● **WHAT NEEDS TO BE DONE**
In your copy of the data, omit the pictures and keep all else exactly as given.
━━━━━ RECORDS TO PROCESS ━━━━━
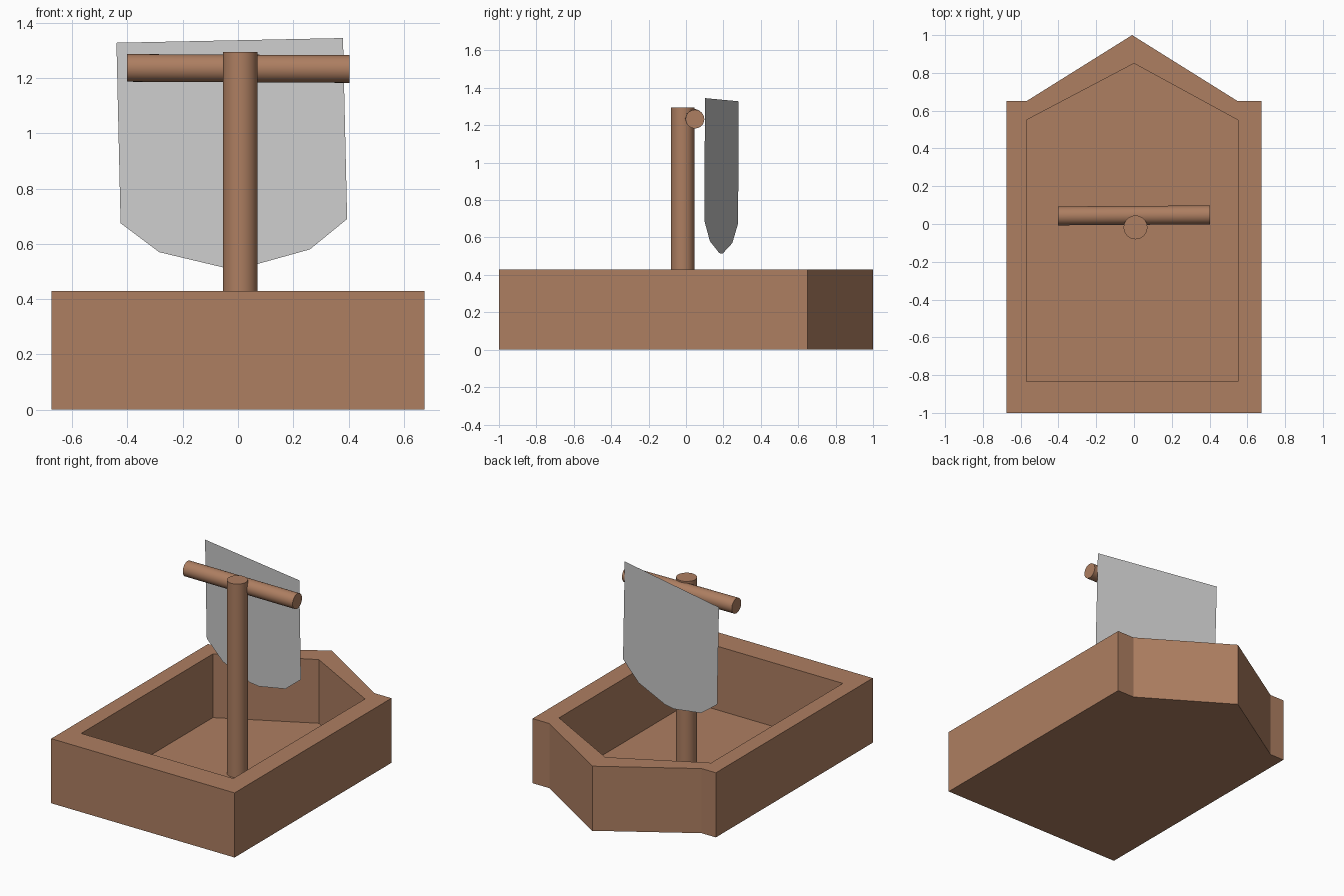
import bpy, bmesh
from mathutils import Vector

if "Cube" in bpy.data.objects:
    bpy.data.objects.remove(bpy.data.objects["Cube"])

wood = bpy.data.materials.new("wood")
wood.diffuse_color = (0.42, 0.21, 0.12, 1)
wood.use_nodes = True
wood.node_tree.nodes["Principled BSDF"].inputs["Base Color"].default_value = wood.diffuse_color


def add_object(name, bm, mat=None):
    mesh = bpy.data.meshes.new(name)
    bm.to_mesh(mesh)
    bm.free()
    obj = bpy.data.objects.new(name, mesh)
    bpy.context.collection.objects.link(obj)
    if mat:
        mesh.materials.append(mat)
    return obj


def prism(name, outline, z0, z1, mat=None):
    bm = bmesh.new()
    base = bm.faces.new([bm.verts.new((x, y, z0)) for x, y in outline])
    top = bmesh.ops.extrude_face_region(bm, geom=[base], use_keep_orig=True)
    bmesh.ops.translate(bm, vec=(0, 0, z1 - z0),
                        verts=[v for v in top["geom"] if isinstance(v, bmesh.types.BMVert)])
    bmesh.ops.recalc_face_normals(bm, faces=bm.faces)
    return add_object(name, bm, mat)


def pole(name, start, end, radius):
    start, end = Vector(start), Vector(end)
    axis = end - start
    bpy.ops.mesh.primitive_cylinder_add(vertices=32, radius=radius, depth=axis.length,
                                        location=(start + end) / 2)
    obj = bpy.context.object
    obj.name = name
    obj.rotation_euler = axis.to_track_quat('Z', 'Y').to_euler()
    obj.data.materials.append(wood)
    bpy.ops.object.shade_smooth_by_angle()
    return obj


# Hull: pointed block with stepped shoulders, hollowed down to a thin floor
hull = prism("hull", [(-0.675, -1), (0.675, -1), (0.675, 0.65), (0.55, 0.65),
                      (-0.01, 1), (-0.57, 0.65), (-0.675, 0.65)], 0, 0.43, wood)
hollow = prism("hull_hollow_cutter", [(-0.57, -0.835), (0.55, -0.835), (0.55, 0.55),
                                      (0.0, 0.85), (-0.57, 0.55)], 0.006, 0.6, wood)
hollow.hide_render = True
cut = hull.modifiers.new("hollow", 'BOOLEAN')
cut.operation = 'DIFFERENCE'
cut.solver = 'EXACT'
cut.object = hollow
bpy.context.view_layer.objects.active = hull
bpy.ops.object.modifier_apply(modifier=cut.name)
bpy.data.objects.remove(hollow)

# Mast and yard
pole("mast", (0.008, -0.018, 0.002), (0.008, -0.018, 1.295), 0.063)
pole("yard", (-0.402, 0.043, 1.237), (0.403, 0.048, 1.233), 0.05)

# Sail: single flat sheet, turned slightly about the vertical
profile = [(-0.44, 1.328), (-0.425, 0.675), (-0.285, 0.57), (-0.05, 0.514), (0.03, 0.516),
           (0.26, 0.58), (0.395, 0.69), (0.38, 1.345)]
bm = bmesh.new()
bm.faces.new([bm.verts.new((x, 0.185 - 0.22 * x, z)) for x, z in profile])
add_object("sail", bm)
━━━━━
● **WRITTEN REPLY**
import bpy, bmesh
from mathutils import Vector

if "Cube" in bpy.data.objects:
    bpy.data.objects.remove(bpy.data.objects["Cube"])

wood = bpy.data.materials.new("wood")
wood.diffuse_color = (0.42, 0.21, 0.12, 1)
wood.use_nodes = True
wood.node_tree.nodes["Principled BSDF"].inputs["Base Color"].default_value = wood.diffuse_color


def add_object(name, bm, mat=None):
    mesh = bpy.data.meshes.new(name)
    bm.to_mesh(mesh)
    bm.free()
    obj = bpy.data.objects.new(name, mesh)
    bpy.context.collection.objects.link(obj)
    if mat:
        mesh.materials.append(mat)
    return obj


def prism(name, outline, z0, z1, mat=None):
    bm = bmesh.new()
    base = bm.faces.new([bm.verts.new((x, y, z0)) for x, y in outline])
    top = bmesh.ops.extrude_face_region(bm, geom=[base], use_keep_orig=True)
    bmesh.ops.translate(bm, vec=(0, 0, z1 - z0),
                        verts=[v for v in top["geom"] if isinstance(v, bmesh.types.BMVert)])
    bmesh.ops.recalc_face_normals(bm, faces=bm.faces)
    return add_object(name, bm, mat)


def pole(name, start, end, radius):
    start, end = Vector(start), Vector(end)
    axis = end - start
    bpy.ops.mesh.primitive_cylinder_add(vertices=32, radius=radius, depth=axis.length,
                                        location=(start + end) / 2)
    obj = bpy.context.object
    obj.name = name
    obj.rotation_euler = axis.to_track_quat('Z', 'Y').to_euler()
    obj.data.materials.append(wood)
    bpy.ops.object.shade_smooth_by_angle()
    return obj


# Hull: pointed block with stepped shoulders, hollowed down to a thin floor
hull = prism("hull", [(-0.675, -1), (0.675, -1), (0.675, 0.65), (0.55, 0.65),
                      (-0.01, 1), (-0.57, 0.65), (-0.675, 0.65)], 0, 0.43, wood)
hollow = prism("hull_hollow_cutter", [(-0.57, -0.835), (0.55, -0.835), (0.55, 0.55),
                                      (0.0, 0.85), (-0.57, 0.55)], 0.006, 0.6, wood)
hollow.hide_render = True
cut = hull.modifiers.new("hollow", 'BOOLEAN')
cut.operation = 'DIFFERENCE'
cut.solver = 'EXACT'
cut.object = hollow
bpy.context.view_layer.objects.active = hull
bpy.ops.object.modifier_apply(modifier=cut.name)
bpy.data.objects.remove(hollow)

# Mast and yard
pole("mast", (0.008, -0.018, 0.002), (0.008, -0.018, 1.295), 0.063)
pole("yard", (-0.402, 0.043, 1.237), (0.403, 0.048, 1.233), 0.05)

# Sail: single flat sheet, turned slightly about the vertical
profile = [(-0.44, 1.328), (-0.425, 0.675), (-0.285, 0.57), (-0.05, 0.514), (0.03, 0.516),
           (0.26, 0.58), (0.395, 0.69), (0.38, 1.345)]
bm = bmesh.new()
bm.faces.new([bm.verts.new((x, 0.185 - 0.22 * x, z)) for x, z in profile])
add_object("sail", bm)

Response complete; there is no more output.